The main theme of the book works much better than the last issue. The last issue just had Jean Ripoff telling everybody that she's her own brat and they need to stay out of her way. This issue actually has her trying to be the messiah that she's been billed as. While it works well, the little things are still lacking. Idie is still not doing jack shit. The Hope/Rogue plot has been completely overlooked and underdeveloped. Kenji basically pulled this new telepathy resistance out of thin air. Kitty Pryde's presence really hasn't changed anything either. Plus there was yet another Phoenix tease and for most fans that shit is old. It's one thing to hint at things to come, but to use teases that have long since lost their impact isn't good storytelling. It's just annoying.
I can't say this issue lived up to the hype that the summery claimed. It isn't the kind of story that makes you grab a vacuum cleaning to pick up the pieces of your mind after it's been blown. It's still an improvement over the last issue. Kieron Gillen has a solid handling of these characters, but the lack of refinement that makes his Uncanny books so strong just isn't here. If you can ignore the little things, it's a solid book. If you can't, at least the main theme is more coherent. I can't give it too high a score, but I can't tell readers to avoid this book like the plague. I give Generation Hope #6 a 3 out of 5. There's plenty of room for improvement, but this book will keep getting hampered so long as there are annoying Jean Grey/Phoenix teases. If Marvel is trying to make Hope her own character, they're doing a lousy job because every time she flashes her Phoenix flare she gets that Jean Grey vibe. When someone has red hair, green eyes, and the Phoenix Force they don't think Hope.

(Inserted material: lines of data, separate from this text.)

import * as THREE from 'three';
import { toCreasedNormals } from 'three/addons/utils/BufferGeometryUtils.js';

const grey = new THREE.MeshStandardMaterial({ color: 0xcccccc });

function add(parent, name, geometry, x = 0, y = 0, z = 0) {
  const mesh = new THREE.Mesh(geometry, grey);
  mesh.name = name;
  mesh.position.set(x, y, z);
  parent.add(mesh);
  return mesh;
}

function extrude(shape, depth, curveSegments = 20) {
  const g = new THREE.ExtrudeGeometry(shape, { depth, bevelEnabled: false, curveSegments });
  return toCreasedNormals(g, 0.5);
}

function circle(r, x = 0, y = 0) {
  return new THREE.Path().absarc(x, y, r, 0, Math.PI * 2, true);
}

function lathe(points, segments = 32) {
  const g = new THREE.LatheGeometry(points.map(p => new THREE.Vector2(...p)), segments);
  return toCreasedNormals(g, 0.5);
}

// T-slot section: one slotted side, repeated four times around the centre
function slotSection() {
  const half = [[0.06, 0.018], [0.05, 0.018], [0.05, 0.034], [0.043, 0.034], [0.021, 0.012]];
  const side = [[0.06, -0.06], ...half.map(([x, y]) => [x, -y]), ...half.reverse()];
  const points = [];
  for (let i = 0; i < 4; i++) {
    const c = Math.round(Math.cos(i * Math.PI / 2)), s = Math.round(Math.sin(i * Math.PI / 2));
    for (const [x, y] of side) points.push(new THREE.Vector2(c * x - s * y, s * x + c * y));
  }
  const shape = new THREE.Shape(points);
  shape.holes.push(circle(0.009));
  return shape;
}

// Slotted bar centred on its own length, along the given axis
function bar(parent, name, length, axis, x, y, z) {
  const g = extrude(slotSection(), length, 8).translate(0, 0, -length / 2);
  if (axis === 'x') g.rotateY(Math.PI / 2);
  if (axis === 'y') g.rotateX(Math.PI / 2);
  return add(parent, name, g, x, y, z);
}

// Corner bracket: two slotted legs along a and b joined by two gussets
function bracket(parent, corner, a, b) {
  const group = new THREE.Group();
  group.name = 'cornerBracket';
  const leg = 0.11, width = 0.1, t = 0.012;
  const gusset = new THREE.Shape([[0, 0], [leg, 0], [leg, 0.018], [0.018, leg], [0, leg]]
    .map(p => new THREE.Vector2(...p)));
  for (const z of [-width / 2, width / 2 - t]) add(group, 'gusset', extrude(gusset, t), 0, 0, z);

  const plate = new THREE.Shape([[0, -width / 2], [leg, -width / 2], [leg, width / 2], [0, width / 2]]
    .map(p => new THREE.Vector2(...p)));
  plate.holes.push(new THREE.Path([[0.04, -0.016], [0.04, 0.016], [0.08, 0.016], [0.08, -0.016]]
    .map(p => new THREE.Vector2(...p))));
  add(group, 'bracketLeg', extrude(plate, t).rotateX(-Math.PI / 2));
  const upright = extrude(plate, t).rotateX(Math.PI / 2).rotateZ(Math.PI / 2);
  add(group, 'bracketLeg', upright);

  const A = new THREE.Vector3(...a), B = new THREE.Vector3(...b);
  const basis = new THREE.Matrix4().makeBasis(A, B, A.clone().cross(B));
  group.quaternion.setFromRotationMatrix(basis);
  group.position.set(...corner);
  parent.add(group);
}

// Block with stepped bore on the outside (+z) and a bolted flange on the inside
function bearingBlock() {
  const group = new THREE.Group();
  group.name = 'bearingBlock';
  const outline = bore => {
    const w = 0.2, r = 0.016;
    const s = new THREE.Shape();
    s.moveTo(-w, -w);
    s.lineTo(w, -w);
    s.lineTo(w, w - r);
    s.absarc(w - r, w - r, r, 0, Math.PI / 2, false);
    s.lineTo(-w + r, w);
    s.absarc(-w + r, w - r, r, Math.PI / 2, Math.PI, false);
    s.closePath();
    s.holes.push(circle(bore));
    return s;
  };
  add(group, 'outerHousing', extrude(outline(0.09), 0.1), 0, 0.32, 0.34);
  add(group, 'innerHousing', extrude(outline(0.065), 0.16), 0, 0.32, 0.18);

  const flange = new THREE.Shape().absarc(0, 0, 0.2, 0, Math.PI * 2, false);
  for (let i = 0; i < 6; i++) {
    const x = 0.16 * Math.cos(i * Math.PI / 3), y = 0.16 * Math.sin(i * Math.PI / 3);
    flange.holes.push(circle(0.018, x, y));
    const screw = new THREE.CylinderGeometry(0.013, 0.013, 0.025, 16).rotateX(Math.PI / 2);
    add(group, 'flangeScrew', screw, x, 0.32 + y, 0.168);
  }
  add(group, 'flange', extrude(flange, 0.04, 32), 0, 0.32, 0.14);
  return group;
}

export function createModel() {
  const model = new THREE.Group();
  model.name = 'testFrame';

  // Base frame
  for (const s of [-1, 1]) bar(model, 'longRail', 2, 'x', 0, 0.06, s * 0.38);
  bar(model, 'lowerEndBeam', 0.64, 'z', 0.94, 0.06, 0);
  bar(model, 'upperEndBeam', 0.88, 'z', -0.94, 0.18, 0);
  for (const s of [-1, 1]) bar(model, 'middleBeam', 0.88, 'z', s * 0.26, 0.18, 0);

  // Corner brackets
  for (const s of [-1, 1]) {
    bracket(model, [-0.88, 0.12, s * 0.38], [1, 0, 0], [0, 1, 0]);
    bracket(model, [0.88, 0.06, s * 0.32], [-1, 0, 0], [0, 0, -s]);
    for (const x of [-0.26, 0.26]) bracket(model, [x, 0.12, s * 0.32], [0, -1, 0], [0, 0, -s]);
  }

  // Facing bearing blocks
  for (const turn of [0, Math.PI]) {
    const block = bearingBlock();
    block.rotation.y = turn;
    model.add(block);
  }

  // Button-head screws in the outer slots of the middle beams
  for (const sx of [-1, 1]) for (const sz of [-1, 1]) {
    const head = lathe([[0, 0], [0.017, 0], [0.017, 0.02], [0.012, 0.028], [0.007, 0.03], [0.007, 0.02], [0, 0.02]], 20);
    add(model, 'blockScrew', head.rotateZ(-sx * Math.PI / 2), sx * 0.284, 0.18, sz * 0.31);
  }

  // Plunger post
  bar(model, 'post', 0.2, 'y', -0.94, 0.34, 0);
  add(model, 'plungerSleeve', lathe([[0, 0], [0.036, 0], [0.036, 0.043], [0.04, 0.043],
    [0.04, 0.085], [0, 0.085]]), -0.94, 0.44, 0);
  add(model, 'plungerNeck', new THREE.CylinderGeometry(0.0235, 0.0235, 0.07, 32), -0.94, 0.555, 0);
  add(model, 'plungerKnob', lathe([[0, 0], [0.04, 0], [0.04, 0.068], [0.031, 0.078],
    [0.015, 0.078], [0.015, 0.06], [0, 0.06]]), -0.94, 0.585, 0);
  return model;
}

They think Jean. Until that changes, this book will continue to have holes. But those holes can be filled with solid storytelling. Nuff said!